The best examples I’ve seen about how to reduce cognitive load on the web are some of the examples developed by Joey Cherdarchuk at Darkhorse Analytics. His motto is: Remove to Improve.
He has developed three great examples. When you go to his blog page you’ll see each example in a self-running animated gif. Underneath you’ll find a slideshow widget that allows you to go through each stake of the remove-to-improve process at your own pace.
Check out Joey Cherdarchuk’s complete set of examples by using the links below.
One episode of Brain Slides was devoted to designing slides for cognitive load. This short less-then–4-minutes video provides a very nice example of how to make a table in a presentation simpler, more intuitive, and thus more compelling and understandable.
Essential processing is the amount of processing needed to work with the instructional material.
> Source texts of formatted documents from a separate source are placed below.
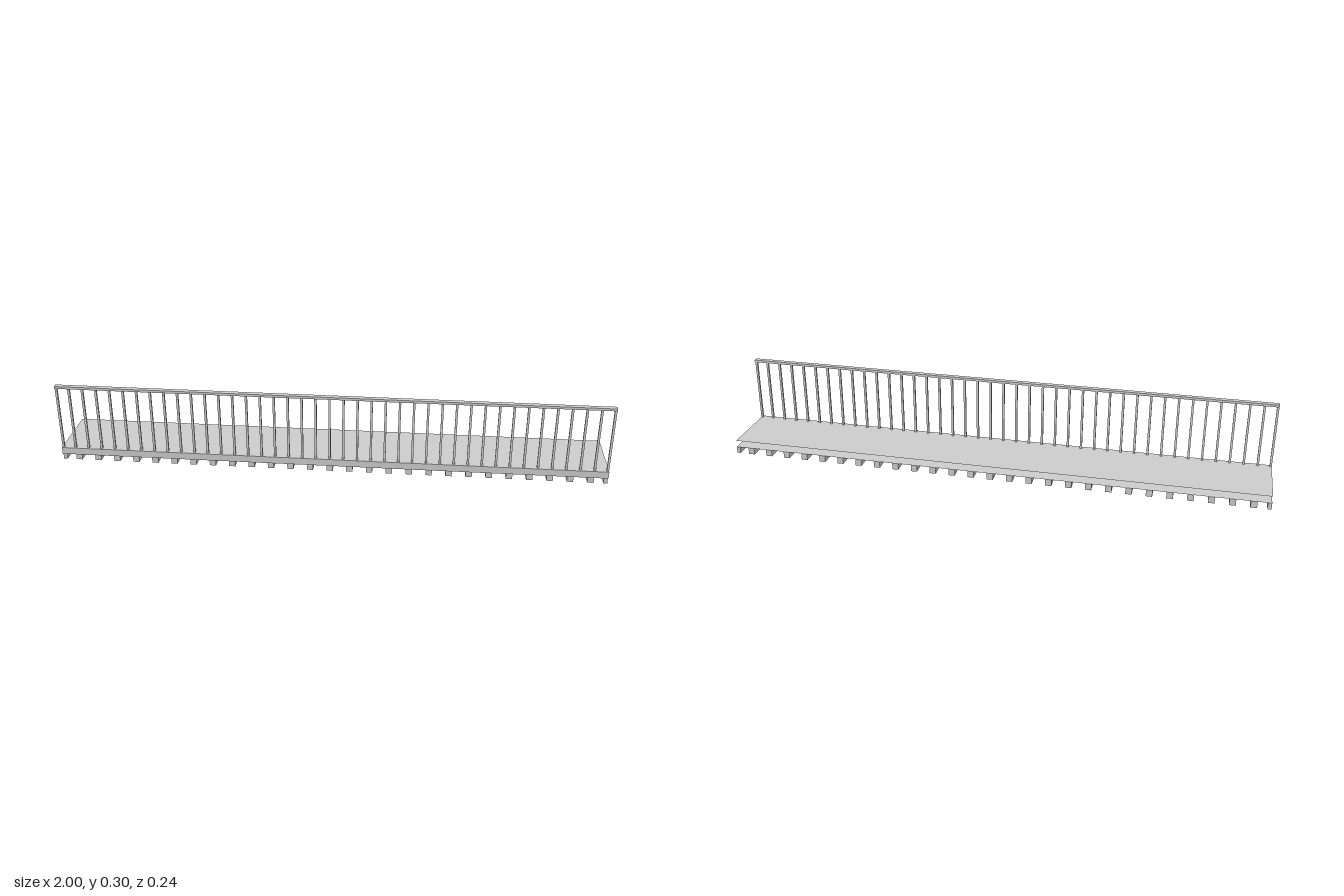
import * as THREE from 'three';

const grey = new THREE.MeshStandardMaterial({ color: 0xcccccc, flatShading: true, side: THREE.DoubleSide });

export function createModel() {
  const model = new THREE.Group();
  model.name = 'railedWalkway';

  const add = (parent, name, geometry, x, y, z) => {
    const mesh = new THREE.Mesh(geometry, grey);
    mesh.name = name;
    mesh.position.set(x, y, z);
    parent.add(mesh);
    return mesh;
  };
  const subgroup = (name) => {
    const g = new THREE.Group();
    g.name = name;
    model.add(g);
    return g;
  };

  const halfDepth = 0.121;
  const deckTop = 0.051;
  const deckBottom = 0.025;

  // Deck: two thin sheets joined by a front fascia, open at the ends and back
  const deck = subgroup('deck');
  const sheet = new THREE.PlaneGeometry(2, 2 * halfDepth);
  add(deck, 'deckTop', sheet, 0, deckTop, 0).rotation.x = -Math.PI / 2;
  add(deck, 'deckUnderside', sheet, 0, deckBottom, 0).rotation.x = Math.PI / 2;
  add(deck, 'frontFascia', new THREE.PlaneGeometry(2, deckTop - deckBottom),
    0, (deckTop + deckBottom) / 2, halfDepth);

  // Cross joists under the deck, with narrow ones at both ends
  const joists = subgroup('joists');
  const back = -halfDepth, front = 0.1125;
  const addJoist = (x, width) => add(joists, 'joist',
    new THREE.BoxGeometry(width, deckBottom, front - back), x, deckBottom / 2, (front + back) / 2);
  const count = 27;
  for (let i = 0; i < count; i++) addJoist(-0.94 + (1.88 * i) / (count - 1), 0.023);
  for (const side of [-1, 1]) addJoist(side * 0.993, 0.014);

  // Railing along the front edge
  const railing = subgroup('railing');
  const railZ = 0.1095;
  const railBottom = 0.29, railTop = 0.299;
  for (let i = 0; i <= 40; i++) {
    const x = THREE.MathUtils.clamp(-1 + i * 0.05, -0.996, 0.996);
    add(railing, 'post', new THREE.BoxGeometry(0.008, railBottom - deckTop, 0.008),
      x, (railBottom + deckTop) / 2, railZ);
  }

  // Hollow handrail with open ends (the two end faces come first in the index)
  const rail = new THREE.BoxGeometry(2, railTop - railBottom, 0.018);
  rail.setIndex(Array.from(rail.index.array).slice(12));
  rail.clearGroups();
  add(railing, 'handrail', rail, 0, (railTop + railBottom) / 2, railZ);

  return model;
}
This type of processing is largely explained by the complexity of the material. Sweller (2005) defined complexity as the number of interactive elements impacting concept mastery. The greater the number of interactive elements, the more difficult the material will be for learners.
Mayer proposed that there are at least three principles one can employ to reduce the demands on essential processing: segmenting, pre-training, and modality. Synthesizing 25 different tests from his own research, Mayer (2008) reports an average Cohen’s d effect sizes of 0.98 for segmenting, 0.85 for pre-training, and 1.02 for modality. These are all large effect size results supporting the contention that essential processing demands can be reduced.
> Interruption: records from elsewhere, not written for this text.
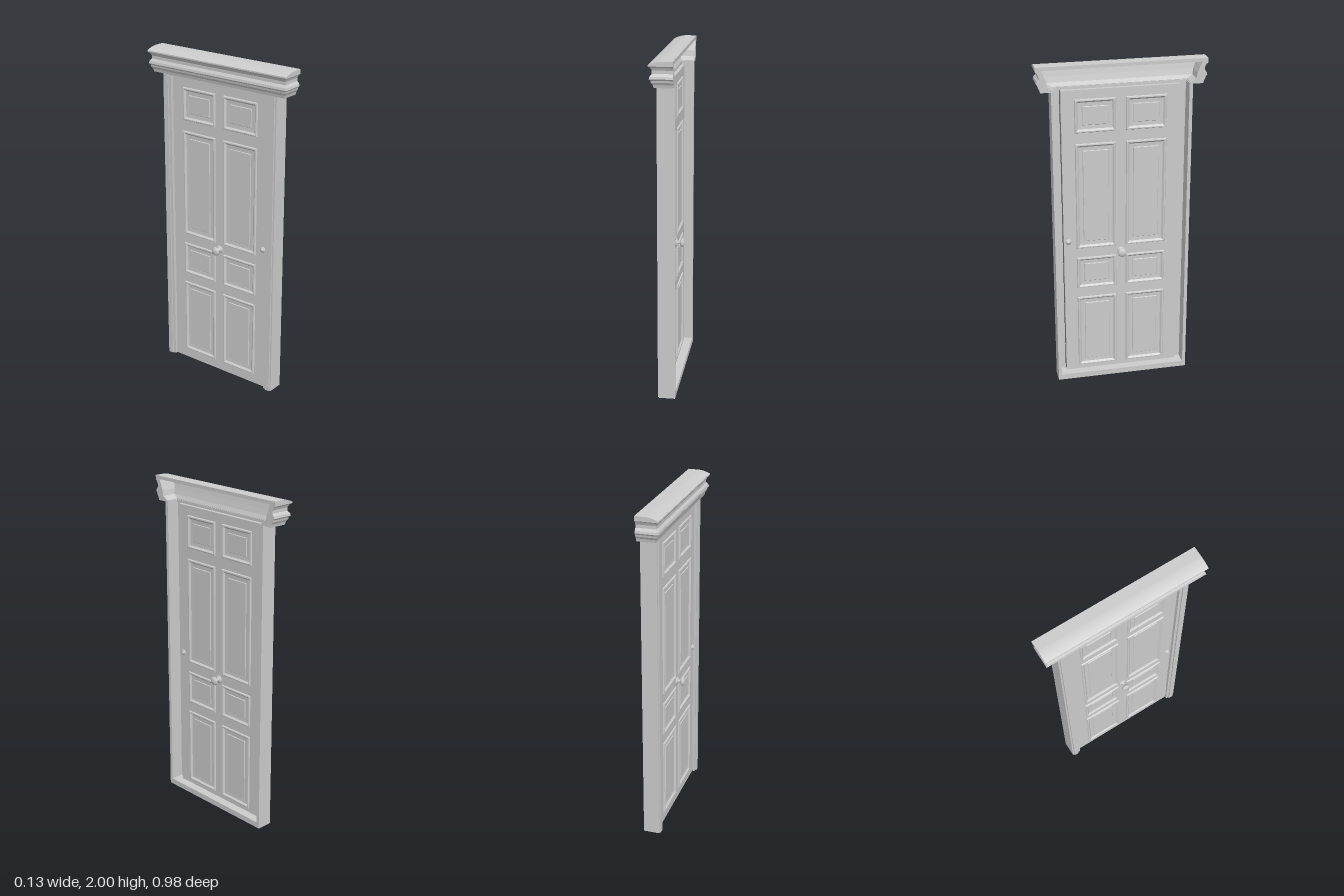
import * as THREE from 'three';

const material = new THREE.MeshStandardMaterial({ color: 0xcccccc, side: THREE.DoubleSide });

// Skins a list of equal-length point loops with flat-shaded quads.
function loft(sections, closed) {
  const pos = [];
  for (let i = 0; i + 1 < sections.length; i++) {
    const a = sections[i], b = sections[i + 1], n = a.length;
    for (let j = 0; j < (closed ? n : n - 1); j++) {
      const k = (j + 1) % n;
      pos.push(...a[j], ...b[j], ...b[k], ...a[j], ...b[k], ...a[k]);
    }
  }
  const g = new THREE.BufferGeometry();
  g.setAttribute('position', new THREE.Float32BufferAttribute(pos, 3));
  g.computeVertexNormals();
  return g;
}

export function createModel() {
  const model = new THREE.Group();
  model.name = 'panelledDoor';

  const add = (name, geometry, parent = model) => {
    const mesh = new THREE.Mesh(geometry, material);
    mesh.name = name;
    parent.add(mesh);
    return mesh;
  };
  // Box from its limits on each axis
  const box = (name, x0, x1, y0, y1, z0, z1) => {
    const m = add(name, new THREE.BoxGeometry(x1 - x0, y1 - y0, z1 - z0));
    m.position.set((x0 + x1) / 2, (y0 + y1) / 2, (z0 + z1) / 2);
  };

  // Frame: side jambs, stepped casings, sill and header
  for (const s of [1, -1]) {
    const side = (name, x0, x1, za, zb) =>
      box(name, x0, x1, 0, 1.86, Math.min(s * za, s * zb), Math.max(s * za, s * zb));
    side('jamb', -0.03, 0.065, 0.385, 0.405);
    side('outerCasing', -0.038, -0.015, 0.365, 0.395);
    side('innerCasing', -0.03, -0.015, 0.348, 0.365);
  }
  box('sill', -0.014, 0.065, 0, 0.035, -0.385, 0.385);
  box('header', -0.03, -0.008, 1.845, 1.862, -0.385, 0.385);

  // Door leaf: two faces with an opening for each panel
  const faces = [[-0.015, -1], [0.012, 1]]; // [x, outward direction]
  const rows = [[0.06, 0.54], [0.6, 0.805], [0.865, 1.525], [1.59, 1.79]];
  const half = 0.345;
  const rect = (Type, z0, z1, y0, y1) => new Type([
    new THREE.Vector2(-z0, y0), new THREE.Vector2(-z1, y0),
    new THREE.Vector2(-z1, y1), new THREE.Vector2(-z0, y1)]);
  const leaf = rect(THREE.Shape, -half, half, 0.002, 1.845);
  const door = new THREE.Group();
  door.name = 'door';
  model.add(door);

  // Moulded panels: nested rectangles, [inset, height] from edge to raised field
  const steps = [[0, 0], [0.004, 0.007], [0.011, 0.008], [0.021, -0.002],
    [0.044, -0.003], [0.047, 0.001]];
  for (const c of [0.149, -0.149]) {
    for (const [y0, y1] of rows) {
      leaf.holes.push(rect(THREE.Path, c - 0.12, c + 0.12, y0, y1));
      for (const [faceX, out] of faces) {
        const loops = steps.map(([d, height]) => {
          const h = 0.12 - d, x = faceX + out * height;
          return [[x, y0 + d, c - h], [x, y0 + d, c + h], [x, y1 - d, c + h], [x, y1 - d, c - h]];
        });
        add('panelMoulding', loft(loops, true), door);
        const [a, b, e, f] = loops[loops.length - 1];
        add('panelField', loft([[a, b], [f, e]], false), door);
      }
    }
  }
  for (const [x] of faces) {
    add('doorFace', new THREE.ShapeGeometry(leaf).rotateY(Math.PI / 2).translate(x, 0, 0), door);
  }
  add('doorEdge', loft(faces.map(([x]) => [
    [x, 0.002, -half], [x, 0.002, half], [x, 1.845, half], [x, 1.845, -half]]), true), door);

  // Turned knob in the centre and a small bell push at the side, on both faces
  const turned = (name, profile, y, z) => {
    const pts = profile.map(([r, h]) => new THREE.Vector2(r, h));
    for (const [x, out] of faces) {
      add(name, new THREE.LatheGeometry(pts, 20).rotateZ(-out * Math.PI / 2), door)
        .position.set(x, y, z);
    }
  };
  turned('knob', [[0.024, 0], [0.024, 0.004], [0.018, 0.008], [0.009, 0.011], [0.009, 0.024],
    [0.02, 0.029], [0.027, 0.037], [0.025, 0.044], [0.014, 0.05], [0, 0.052]], 0.83, 0);
  turned('bellPush', [[0.018, 0], [0.018, 0.004], [0.012, 0.008], [0.009, 0.008],
    [0.008, 0.013], [0, 0.015]], 0.915, 0.318);

  // Cornice: hollow moulding wrapped round three sides, points are [end z, front x, y]
  const cornice = new THREE.Group();
  cornice.name = 'cornice';
  model.add(cornice);
  const outer = [[0, 1.98], [0, 1.973], [0.011, 1.965], [0.018, 1.95], [0.018, 1.932],
    [0.007, 1.918], [0.004, 1.905], [0.012, 1.896], [0.014, 1.885], [0.022, 1.872], [0.026, 1.855]]
    .map(([o, y]) => [0.49 - o, -0.068 + o, y]);
  const inner = [[0.39, -0.012, 1.855], [0.39, -0.012, 1.864], [0.424, -0.022, 1.885],
    [0.43, -0.03, 1.918], [0.443, -0.036, 1.95], [0.456, -0.042, 1.98]];
  const ring = [...outer, ...inner];
  const back = 0.065;
  add('corniceMoulding', loft([
    ring.map(([z, , y]) => [back, y, z]),
    ring.map(([z, x, y]) => [x, y, z]),
    ring.map(([z, x, y]) => [x, y, -z]),
    ring.map(([z, , y]) => [back, y, -z]),
  ], true), cornice);
  // End faces of the moulding
  for (const s of [1, -1]) {
    const face = new THREE.Shape(ring.map(([z, , y]) => new THREE.Vector2(-s * z, y)));
    add('corniceEnd', new THREE.ShapeGeometry(face).rotateY(Math.PI / 2).translate(back, 0, 0), cornice);
  }
  // Gently sloped top slab
  const top = new THREE.Shape();
  top.moveTo(-0.068, 1.975);
  top.lineTo(-0.068, 1.981);
  top.quadraticCurveTo(-0.035, 1.997, 0, 2);
  top.lineTo(back, 2);
  top.lineTo(back, 1.98);
  top.lineTo(-0.04, 1.98);
  add('corniceTop', new THREE.ExtrudeGeometry(top, { depth: 0.98, bevelEnabled: false, curveSegments: 5 })
    .translate(0, 0, -0.49), cornice);

  return model;
}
Other researchers have provided evidence that additional instructional approaches may help reduce essential processing. For example, van Merrienboer, Kester, & Paas (2006) made a compelling argument that when learning complex tasks, instructors should limit the natural element interactivity inherent in the task. They specifically suggested sequencing using a part-whole approach to scaffold learning. Other researchers (e.g. Ayres, 2006 and Gerjets, Scheiter & Catrambone, 2004) have explored alternative techniques for reducing intrinsic load by using modular examples or part/whole tasks.
Overall current research provides optimistic initial results regarding the ability to reduce the essential processing needed to engage in complex learning challenges. Based upon the current research base it would seem reasonable to infer that instructional techniques which scaffold the learning of difficult conceptual material succeed because they reduce the essential processing demands on working memory.
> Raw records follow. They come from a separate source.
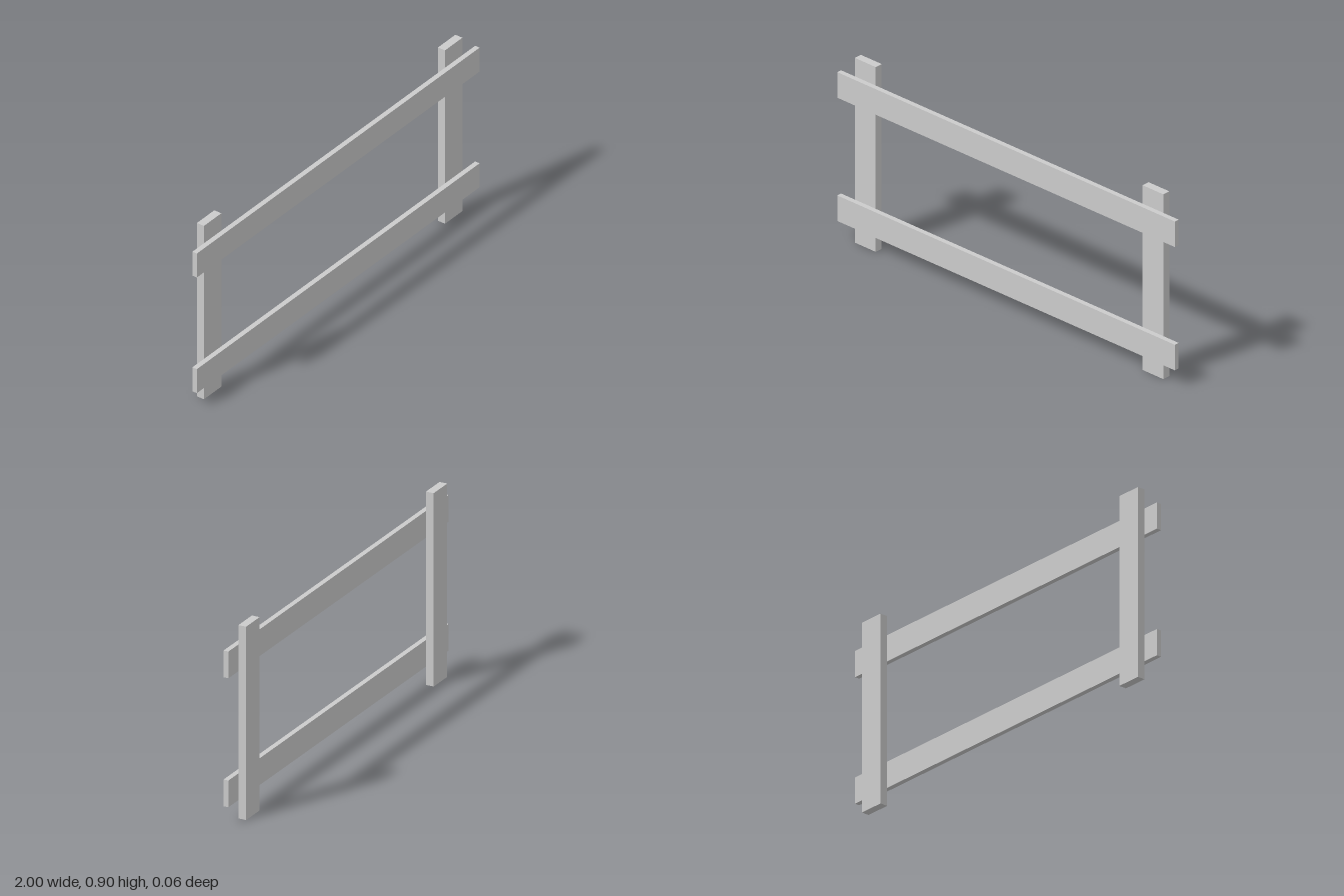
import * as THREE from 'three';

export function createModel() {
  const group = new THREE.Group();
  const material = new THREE.MeshStandardMaterial({ color: 0xcccccc, flatShading: true });

  // Adds a plank centred at (x, y, z)
  function plank(name, w, h, d, x, y, z) {
    const mesh = new THREE.Mesh(new THREE.BoxGeometry(w, h, d), material);
    mesh.name = name;
    mesh.position.set(x, y, z);
    group.add(mesh);
  }

  // Upright posts behind the rails
  plank('rightPost', 0.123, 0.904, 0.038, -0.857, 0.452, -0.012);
  plank('leftPost', 0.123, 0.904, 0.038, 0.848, 0.452, -0.012);

  // Horizontal rails fixed to the front of the posts
  plank('lowerRail', 2, 0.125, 0.024, 0, 0.148, 0.019);
  plank('upperRail', 2, 0.125, 0.024, 0, 0.751, 0.019);

  return group;
}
Generative processing is the cognitive processing used to make sense of new learning materials. The result of good generative processing is that the learner constructs new schemas. If extraneous and essential processing are too high, then there will be no capacity left in working memory to engage in generative processing. However, assuming that extraneous and essential processing demands are managed well in the learning environment, then the level of generative processing seems to be mainly determined by student motivation and the structure of the learning challenge (Moreno & Mayer, 2010).
Generative processing mainly involves organizing and integrating. As such, generative processing is an active process. Relatively little research has been conducted regarding optimizing generative processing. However, based on the research conducted so far, Moreno and Mayer (2010) identified five principles for enhancing generative processing:
- multimedia: asking students to build referential connections between verbal and pictorial representations
- personalization: inducing the feeling that students are participants rather than observers of a learning environment
- guided activities: scaffolding the exploration of interactive games
- feedback: providing principle-based feedback to students’ responses
- reflection: prompting students to explain and evaluate their understanding
Each of these principles is worthy of consideration when using various instructional activities. In many cases all five principles can be used with an activity.
This is a special mini-website. This site includes examples and downloads. The presentation covers a wide spectrum of research and practical applications. While this mini-website is not in-depth, it does point to several very helpful resources.